* **DATA EXCERPTS**:
————————

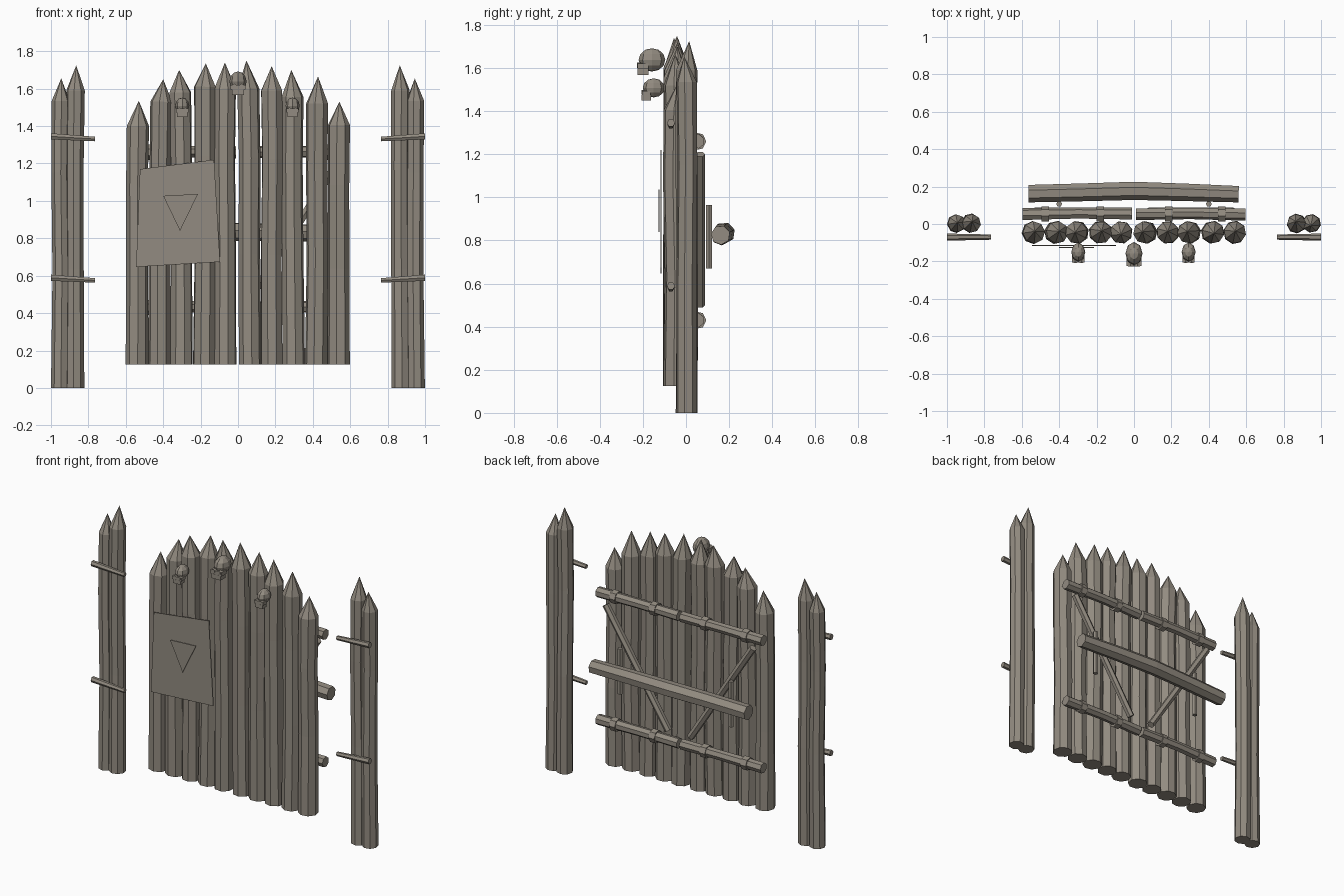
import bpy, bmesh, math, random
from mathutils import Vector, Matrix

if "Cube" in bpy.data.objects:
    bpy.data.objects.remove(bpy.data.objects["Cube"])

random.seed(4)


def material(name, rgb):
    m = bpy.data.materials.new(name)
    m.diffuse_color = (*rgb, 1)
    m.use_nodes = True
    m.node_tree.nodes["Principled BSDF"].inputs["Base Color"].default_value = m.diffuse_color
    return m


WOOD = material("weathered_grey_brown", (0.29, 0.26, 0.218))


def finish(name, bm):
    bmesh.ops.recalc_face_normals(bm, faces=bm.faces)
    me = bpy.data.meshes.new(name)
    bm.to_mesh(me)
    bm.free()
    me.materials.append(WOOD)
    ob = bpy.data.objects.new(name, me)
    bpy.context.collection.objects.link(ob)
    return ob


def tube(name, points, radii, sides=7, turn=0.0):
    """Faceted pole through the points; a radius of 0 makes a pointed tip."""
    points = [Vector(p) for p in points]
    rot = (points[-1] - points[0]).to_track_quat('Z', 'Y')
    bm = bmesh.new()
    rings = []
    for p, r in zip(points, radii):
        if r == 0:
            rings.append([bm.verts.new(p)])
            continue
        rings.append([bm.verts.new(p + rot @ Vector((r * math.cos(turn + i * math.tau / sides),
                                                     r * math.sin(turn + i * math.tau / sides), 0)))
                      for i in range(sides)])
    for a, b in zip(rings, rings[1:]):
        for i in range(sides):
            j = (i + 1) % sides
            if len(b) == 1:
                bm.faces.new((a[i], a[j], b[0]))
            else:
                bm.faces.new((a[i], a[j], b[j], b[i]))
    for ring in (rings[0], rings[-1]):
        if len(ring) > 2:
            bm.faces.new(ring)
    return finish(name, bm)


def stake(name, x0, x1, y, z0, shoulder, tip, r):
    """Slightly crooked upright log with a sharpened top."""
    pts, rad = [], []
    for t, k in ((0, 1.0), (0.4, 0.96), (0.75, 0.95), (1, 0.98)):
        wob = 0 if t in (0, 1) else 0.005
        pts.append((x0 + (x1 - x0) * t * 0.5 + random.uniform(-wob, wob),
                    y + random.uniform(-wob, wob), z0 + (shoulder - z0) * t))
        rad.append(r * k)
    pts.append((x1, y + random.uniform(-0.012, 0.012), tip))
    rad.append(0)
    tube(name, pts, rad, 8, math.pi / 8 + random.uniform(-0.2, 0.2))


def plate(name, outline, y, thick):
    """Thin flat board from (x, z) corners."""
    bm = bmesh.new()
    face = bm.faces.new([bm.verts.new((x, y, z)) for x, z in outline])
    ext = bmesh.ops.extrude_face_region(bm, geom=[face])
    bmesh.ops.translate(bm, vec=(0, thick, 0),
                        verts=[v for v in ext['geom'] if isinstance(v, bmesh.types.BMVert)])
    return finish(name, bm)


# Gate stakes: bottom x, tip x, shoulder z, tip z
stakes = [(-0.540, -0.530, 1.40, 1.535), (-0.420, -0.400, 1.53, 1.65), (-0.302, -0.315, 1.58, 1.70),
          (-0.182, -0.172, 1.61, 1.735), (-0.068, -0.070, 1.60, 1.74), (0.065, 0.045, 1.60, 1.75),
          (0.180, 0.180, 1.59, 1.72), (0.298, 0.285, 1.555, 1.70), (0.418, 0.428, 1.52, 1.665),
          (0.538, 0.542, 1.405, 1.53)]
for i, (x0, x1, sh, tip) in enumerate(stakes):
    stake(f"gate_stake_{i + 1}", x0, x1, -0.045, 0.125, sh, tip, 0.061)

for s, side in ((-1, "left"), (1, "right")):
    # Side posts: a pair of stakes each
    stake(f"{side}_post_outer", s * 0.951, s * 0.945, 0.003, 0.0, 1.535, 1.655, 0.049)
    stake(f"{side}_post_inner", s * 0.872, s * 0.865, 0.003, 0.0, 1.59, 1.725, 0.051)
    # Short poles across the posts
    for z in (1.338, 0.582):
        tube(f"{side}_post_crosspole", [(s * 1.0, -0.07, z + 0.007), (s * 0.765, -0.07, z - 0.007)],
             [0.019, 0.014], 6)
    # Rails and their bindings on the back of each leaf
    for z in (1.26, 0.43):
        tube(f"{side}_rail", [(s * 0.595, 0.052, z), (s * 0.3, 0.057, z + 0.004), (s * 0.01, 0.054, z)],
             [0.034, 0.031, 0.033], 7)
        for x in ((-0.475, -0.18) if s < 0 else (0.185, 0.47)):
            tube(f"{side}_rail_binding", [(x - 0.02, 0.052, z), (x + 0.02, 0.052, z)],
                 [0.042, 0.042], 7)
    # Diagonal brace
    tube(f"{side}_brace", [(s * 0.53, 0.066, 1.2), (s * 0.08, 0.066, 0.5)], [0.023, 0.023], 6)
    # Upright peg behind the locking bar
    tube(f"{side}_bar_peg", [(s * 0.40, 0.107, 0.67), (s * 0.40, 0.107, 0.965)], [0.016, 0.016], 6)

# Bowed locking bar
tube("locking_bar", [(-0.565, 0.163, 0.825), (-0.28, 0.17, 0.832), (0, 0.178, 0.835),
                     (0.28, 0.17, 0.832), (0.56, 0.16, 0.825)],
     [0.048, 0.049, 0.05, 0.048, 0.045], 7, 0.3)

# Notice board with a triangular plate
plate("notice_board", [(-0.524, 1.17), (-0.128, 1.22), (-0.096, 0.674), (-0.545, 0.647)], -0.118, 0.005)
plate("triangle_plate", [(-0.40, 1.027), (-0.214, 1.037), (-0.31, 0.84)], -0.128, 0.004)


def skull(name, x, y, z, k):
    """Faceted cranium, cheek block, jaw block and two eye rims."""
    bm = bmesh.new()
    bmesh.ops.create_uvsphere(bm, u_segments=8, v_segments=6, radius=1,
                              matrix=Matrix.Translation((x, y, z)) @ Matrix.Diagonal(
                                  (0.046 * k, 0.062 * k, 0.054 * k, 1)))
    for dy, dz, size in ((-0.042, -0.030, (0.080, 0.050, 0.026)),
                         (-0.042, -0.056, (0.066, 0.052, 0.030))):
        bmesh.ops.create_cube(bm, size=k, matrix=Matrix.Translation((x, y + dy * k, z + dz * k))
                              @ Matrix.Diagonal((*size, 1)))
    for s in (-1, 1):
        bmesh.ops.create_cone(bm, cap_ends=True, segments=6, radius1=0.013 * k, radius2=0.013 * k,
                              depth=0.02 * k,
                              matrix=Matrix.Translation((x + s * 0.02 * k, y - 0.06 * k, z - 0.024 * k))
                              @ Matrix.Rotation(math.pi / 2, 4, 'X'))
    finish(name, bm)


skull("middle_skull", 0.0, -0.158, 1.638, 1.0)
skull("left_skull", -0.298, -0.15, 1.508, 0.82)
skull("right_skull", 0.292, -0.15, 1.508, 0.82)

————————

* **BRIEF**: From the records above, copy only the lines starting with the line that holds "# Gate stakes: bottom" and going on through the line that holds "1.0, -0.07, z", exactly as written.

* **TASK ANSWER**:
# Gate stakes: bottom x, tip x, shoulder z, tip z
stakes = [(-0.540, -0.530, 1.40, 1.535), (-0.420, -0.400, 1.53, 1.65), (-0.302, -0.315, 1.58, 1.70),
          (-0.182, -0.172, 1.61, 1.735), (-0.068, -0.070, 1.60, 1.74), (0.065, 0.045, 1.60, 1.75),
          (0.180, 0.180, 1.59, 1.72), (0.298, 0.285, 1.555, 1.70), (0.418, 0.428, 1.52, 1.665),
          (0.538, 0.542, 1.405, 1.53)]
for i, (x0, x1, sh, tip) in enumerate(stakes):
    stake(f"gate_stake_{i + 1}", x0, x1, -0.045, 0.125, sh, tip, 0.061)

for s, side in ((-1, "left"), (1, "right")):
    # Side posts: a pair of stakes each
    stake(f"{side}_post_outer", s * 0.951, s * 0.945, 0.003, 0.0, 1.535, 1.655, 0.049)
    stake(f"{side}_post_inner", s * 0.872, s * 0.865, 0.003, 0.0, 1.59, 1.725, 0.051)
    # Short poles across the posts
    for z in (1.338, 0.582):
        tube(f"{side}_post_crosspole", [(s * 1.0, -0.07, z + 0.007), (s * 0.765, -0.07, z - 0.007)],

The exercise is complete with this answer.